Cattle with increased TB-resistance have been developed at a Chinese university.
Cattle with increased TB resistance have been successfully produced for the first time using gene-editing technology.
The responsible researchers, from the College of Veterinary Medicine, Northwest A&F University in Shaanxi, China, used a modified version of the clustered regularly interspaced short palindromic repeats (CRISPR) gene-editing technology to insert a new gene into the cow genome.
Dr Yong Zhang, lead author of the research, says: “We successfully inserted a tuberculosis resistance gene into the cow genome. We were then able to develop live cows carrying increased resistance to TB. Importantly, our method produced no off-target effects on the cow genetics."
Gene-editing technology has become widely used in labs in recent years as it is an accurate and relatively easy way to modify the genetic code. However, unintentional changes to the genetic code can occur, so finding ways to reduce these instances is a priority for genomic research.
A total of 11 calves with new genes inserted were able to be assessed for resistance to TB and any off-target genetic effects. Genetic analysis of the calves revealed the TB-resistance gene had successfully integrated into the genetic code at the targeted region in all of the calves. The CRISPR/Cas9n technology used did not produce any off-target effects, unlike in all calves used in previous experiments.
When the calves were exposed to M. bovis, the bacterium causing TB, the researchers found transgenic animals showed an increased resistance to the bacteria measured by standard markers of infection in a blood sample. They also found white blood cells taken from the calves were much more resistant to M. bovis exposure in laboratory tests.

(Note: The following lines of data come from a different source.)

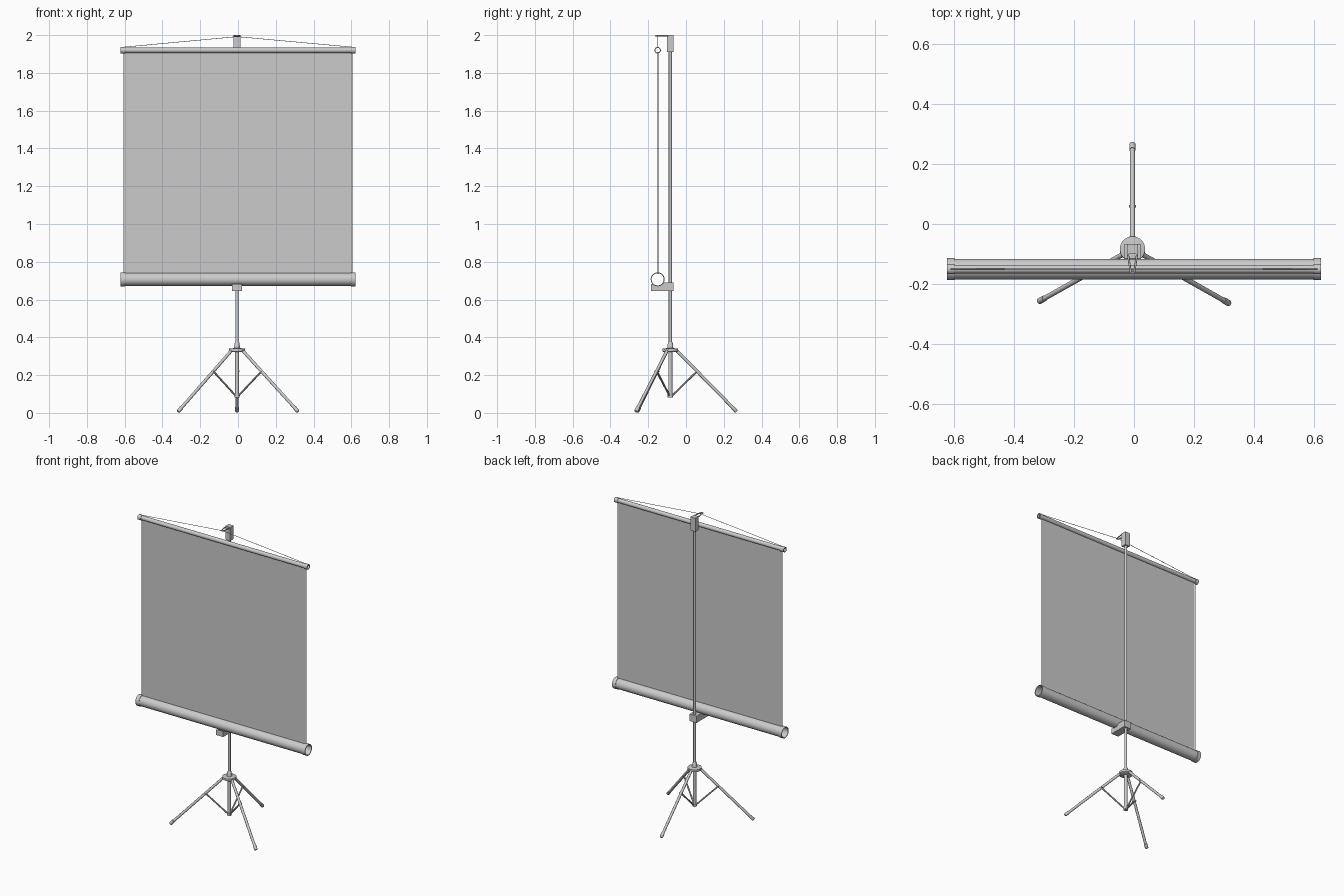
import bpy, bmesh, math
from mathutils import Vector

if "Cube" in bpy.data.objects:
    bpy.data.objects.remove(bpy.data.objects["Cube"])

HX, HY = -0.005, -0.083      # pole axis
SY = -0.15                   # screen plane


def make(name, verts, faces, smooth=False):
    me = bpy.data.meshes.new(name)
    me.from_pydata([tuple(v) for v in verts], [], faces)
    bm = bmesh.new()
    bm.from_mesh(me)
    bmesh.ops.recalc_face_normals(bm, faces=bm.faces)
    bm.to_mesh(me)
    bm.free()
    ob = bpy.data.objects.new(name, me)
    bpy.context.collection.objects.link(ob)
    if smooth:
        bpy.context.view_layer.objects.active = ob
        ob.select_set(True)
        bpy.ops.object.shade_smooth_by_angle(angle=math.radians(40))
        ob.select_set(False)
    return ob


def lathe(name, start, direction, profile, n=20, caps=True):
    """Surface of revolution: profile is (distance along axis, radius)."""
    start, d = Vector(start), Vector(direction).normalized()
    u = d.orthogonal().normalized()
    w = d.cross(u)
    verts, faces = [], []
    for t, r in profile:
        for i in range(n):
            a = 2 * math.pi * i / n
            verts.append(start + d * t + (u * math.cos(a) + w * math.sin(a)) * r)
    for k in range(len(profile) - 1):
        for i in range(n):
            j = (i + 1) % n
            faces.append((k * n + i, k * n + j, (k + 1) * n + j, (k + 1) * n + i))
    if caps:
        faces.append(tuple(range(n)))
        faces.append(tuple(range((len(profile) - 1) * n, len(profile) * n)))
    return make(name, verts, faces, True)


def rod(name, a, b, r, n=12):
    a, b = Vector(a), Vector(b)
    return lathe(name, a, b - a, [(0, r), ((b - a).length, r)], n)


def prism(name, outline, x0, x1):
    """Extrude a (y, z) outline along x."""
    n = len(outline)
    verts = [(x, y, z) for x in (x0, x1) for y, z in outline]
    faces = [tuple(range(n)), tuple(range(n, 2 * n))]
    faces += [(i, (i + 1) % n, n + (i + 1) % n, n + i) for i in range(n)]
    return make(name, verts, faces)


# screen fabric with slightly turned side edges
xs = [(-0.605, SY + 0.004), (-0.597, SY), (0.597, SY), (0.605, SY + 0.004)]
make("screen_fabric", [(x, y, z) for z in (0.735, 1.91) for x, y in xs],
     [(i, i + 1, i + 5, i + 4) for i in range(3)])

# roller housing and top bar: open tubes with end collars
for name, z, r, rc in (("roller_housing", 0.707, 0.034, 0.037), ("top_bar", 1.920, 0.014, 0.017)):
    lathe(name, (-0.61, SY, z), (1, 0, 0), [(0, r), (1.22, r)], 32, False)
    for s in (-1, 1):
        lathe(name + "_end_collar", (s * 0.597, SY, z), (s, 0, 0),
              [(0, r), (0, rc), (0.025, rc), (0.025, r - 0.002), (0, r - 0.002)], 32, False)

# hanging cord
for s in (-1, 1):
    rod("hanging_cord", (s * 0.61, SY, 1.936), (HX, SY, 1.992), 0.0015, 6)

# pole
rod("upper_pole", (HX, HY, 0.35), (HX, HY, 1.96), 0.0085, 20)
rod("lower_pole", (HX, HY, 0.085), (HX, HY, 0.36), 0.0105, 20)
rod("bottom_collar", (HX, HY, 0.082), (HX, HY, 0.1), 0.014, 20)

# tripod hub
lathe("tripod_hub", (HX, HY, 0.322), (0, 0, 1),
      [(0, 0.036), (0.004, 0.042), (0.018, 0.042), (0.021, 0.016), (0.048, 0.013), (0.052, 0.0105)], 28)

# carriage block under the roller
prism("carriage_block", [(-0.185, 0.645), (-0.066, 0.645), (-0.066, 0.69),
                         (-0.115, 0.69), (-0.135, 0.675), (-0.165, 0.675), (-0.185, 0.682)],
      HX - 0.026, HX + 0.026)

# pole-top bracket and hook loop
prism("top_bracket", [(-0.1, 1.91), (-0.066, 1.91), (-0.066, 2.0), (-0.1, 2.0)],
      HX - 0.018, HX + 0.018)
for s in (-1, 1):
    rod("hook_side", (HX + s * 0.016, -0.095, 1.996), (HX + s * 0.006, -0.16, 1.996), 0.0035)
rod("hook_tip", (HX - 0.008, -0.161, 1.996), (HX + 0.008, -0.161, 1.996), 0.0035)

# three legs with braces
for foot in ((-0.317, -0.258, 0.007), (0.318, -0.265, 0.007), (HX, 0.268, 0.007)):
    foot = Vector(foot)
    out = Vector((foot.x - HX, foot.y - HY, 0)).normalized()
    hip = Vector((HX, HY, 0.33)) + out * 0.034
    d = (hip - foot).normalized()
    rod("leg", foot + d * 0.01, hip, 0.0085)
    lathe("leg_foot", foot, d, [(0, 0.008), (0.004, 0.0105), (0.03, 0.0105), (0.03, 0.008)], 12)
    joint = hip.lerp(foot, 0.34)
    rod("leg_brace", Vector((HX, HY, 0.092)) + out * 0.01, joint, 0.005, 8)
    side = out.cross(Vector((0, 0, 1))) * 0.012
    rod("brace_pin", joint - side, joint + side, 0.004, 8)
    rod("hip_pin", hip - side, hip + side, 0.008)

Dr Zhang says: “Our study is the first demonstrating the CRISP/Cas9n system can be used to create transgenic livestock with no detectable off-target effects. Our work has led to the discovery of a useful position in the bovine genome which can be targeted with this gene editing technology to successfully insert new genes to benefit agricultural livestock.”